:: EXERCISE ::
For the copy, please give all of the data again exactly and leave the pictures out.

:: Data records ::
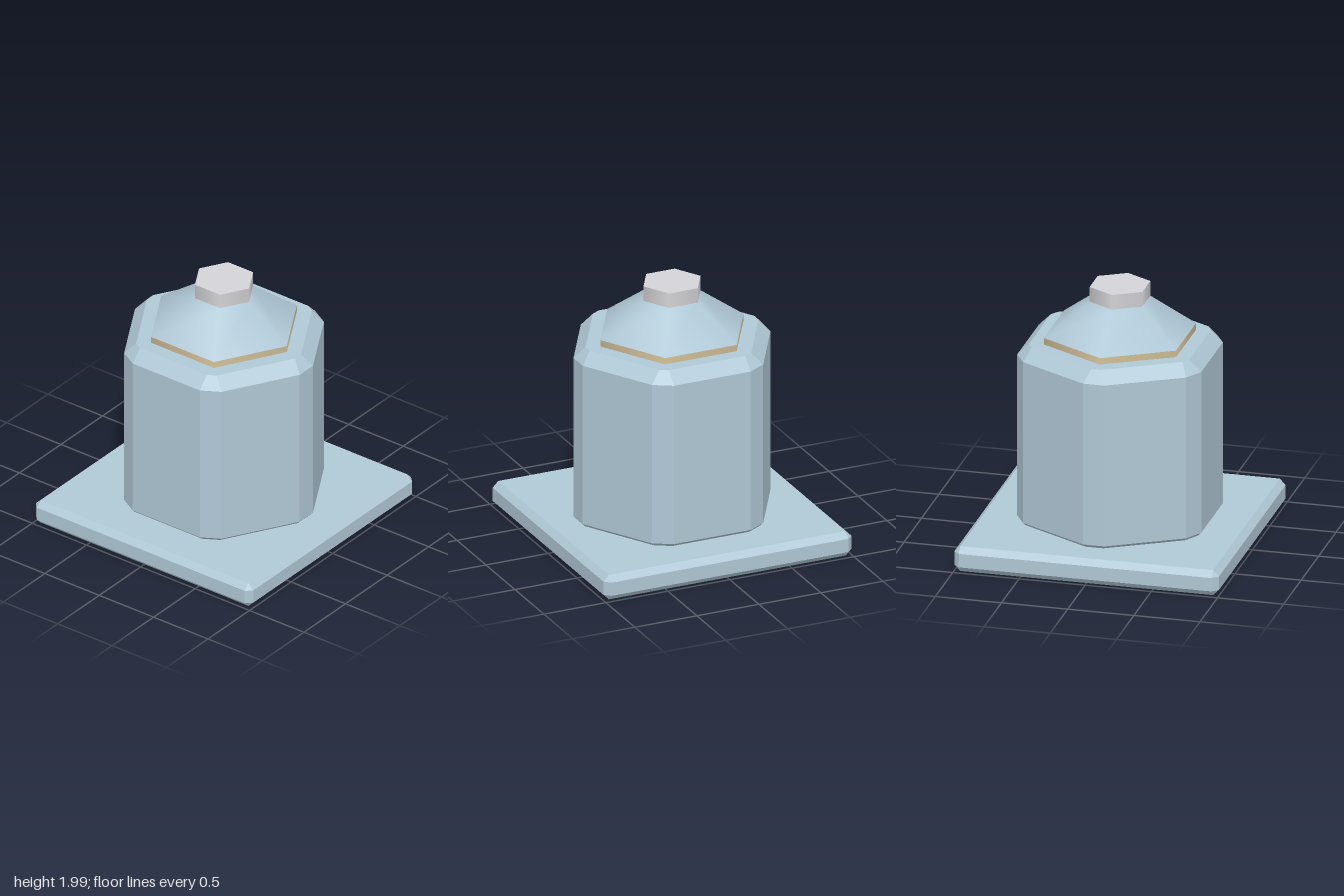
import * as THREE from 'three';
import { ConvexGeometry } from 'three/addons/geometries/ConvexGeometry.js';

// A ring of 2 * sides points: each corner is cut off at distance d, half-width w
function cutPolygon(sides, d, w, y, turn = 0) {
  const points = [];
  for (let i = 0; i < sides; i++) {
    const a = turn + (i / sides) * Math.PI * 2;
    for (const s of [-w, w]) {
      points.push(new THREE.Vector3(
        d * Math.cos(a) - s * Math.sin(a), y, d * Math.sin(a) + s * Math.cos(a)));
    }
  }
  return points;
}

// Corners of a square of half-size h
function square(h, y) {
  return [[-h, -h], [h, -h], [h, h], [-h, h]].map(([x, z]) => new THREE.Vector3(x, y, z));
}

export function createModel() {
  const group = new THREE.Group();
  const paint = (name, color) => {
    const material = new THREE.MeshStandardMaterial({ color });
    material.name = name;
    return material;
  };
  const blue = paint('pale blue', 0xb0c8d6);
  const tan = paint('tan', 0xd4c29a);
  const grey = paint('light grey', 0xd4d3d7);

  const add = (name, geometry, material) => {
    const mesh = new THREE.Mesh(geometry, material);
    mesh.name = name;
    group.add(mesh);
    return mesh;
  };

  // Square base slab, chamfered on every edge
  add('base', new ConvexGeometry([
    ...square(0.955, 0),
    ...cutPolygon(4, 1, 0.955, 0.045),
    ...cutPolygon(4, 1, 0.955, 0.15),
    ...square(0.955, 0.195),
  ]), blue);

  // Hexagonal body with cut corners, wide bevel on top and a narrow one below
  add('body', new ConvexGeometry([
    ...cutPolygon(6, 0.734, 0.067, 0.195),
    ...cutPolygon(6, 0.757, 0.08, 0.22),
    ...cutPolygon(6, 0.757, 0.08, 1.48),
    ...cutPolygon(6, 0.68, 0.036, 1.57),
  ]), blue);

  // Stacked six-sided parts, corners pointing to +x and -x
  const hexPart = (name, top, bottom, y0, y1, material) => {
    const geometry = new THREE.CylinderGeometry(top, bottom, y1 - y0, 6);
    geometry.rotateY(Math.PI / 6);
    add(name, geometry, material).position.y = (y0 + y1) / 2;
  };
  hexPart('gasket', 0.577, 0.577, 1.57, 1.62, tan);
  hexPart('shoulder', 0.23, 0.577, 1.62, 1.87, blue);
  hexPart('cap', 0.23, 0.23, 1.87, 1.985, grey);

  return group;
}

:: RESULT BELOW ::
import * as THREE from 'three';
import { ConvexGeometry } from 'three/addons/geometries/ConvexGeometry.js';

// A ring of 2 * sides points: each corner is cut off at distance d, half-width w
function cutPolygon(sides, d, w, y, turn = 0) {
  const points = [];
  for (let i = 0; i < sides; i++) {
    const a = turn + (i / sides) * Math.PI * 2;
    for (const s of [-w, w]) {
      points.push(new THREE.Vector3(
        d * Math.cos(a) - s * Math.sin(a), y, d * Math.sin(a) + s * Math.cos(a)));
    }
  }
  return points;
}

// Corners of a square of half-size h
function square(h, y) {
  return [[-h, -h], [h, -h], [h, h], [-h, h]].map(([x, z]) => new THREE.Vector3(x, y, z));
}

export function createModel() {
  const group = new THREE.Group();
  const paint = (name, color) => {
    const material = new THREE.MeshStandardMaterial({ color });
    material.name = name;
    return material;
  };
  const blue = paint('pale blue', 0xb0c8d6);
  const tan = paint('tan', 0xd4c29a);
  const grey = paint('light grey', 0xd4d3d7);

  const add = (name, geometry, material) => {
    const mesh = new THREE.Mesh(geometry, material);
    mesh.name = name;
    group.add(mesh);
    return mesh;
  };

  // Square base slab, chamfered on every edge
  add('base', new ConvexGeometry([
    ...square(0.955, 0),
    ...cutPolygon(4, 1, 0.955, 0.045),
    ...cutPolygon(4, 1, 0.955, 0.15),
    ...square(0.955, 0.195),
  ]), blue);

  // Hexagonal body with cut corners, wide bevel on top and a narrow one below
  add('body', new ConvexGeometry([
    ...cutPolygon(6, 0.734, 0.067, 0.195),
    ...cutPolygon(6, 0.757, 0.08, 0.22),
    ...cutPolygon(6, 0.757, 0.08, 1.48),
    ...cutPolygon(6, 0.68, 0.036, 1.57),
  ]), blue);

  // Stacked six-sided parts, corners pointing to +x and -x
  const hexPart = (name, top, bottom, y0, y1, material) => {
    const geometry = new THREE.CylinderGeometry(top, bottom, y1 - y0, 6);
    geometry.rotateY(Math.PI / 6);
    add(name, geometry, material).position.y = (y0 + y1) / 2;
  };
  hexPart('gasket', 0.577, 0.577, 1.57, 1.62, tan);
  hexPart('shoulder', 0.23, 0.577, 1.62, 1.87, blue);
  hexPart('cap', 0.23, 0.23, 1.87, 1.985, grey);

  return group;
}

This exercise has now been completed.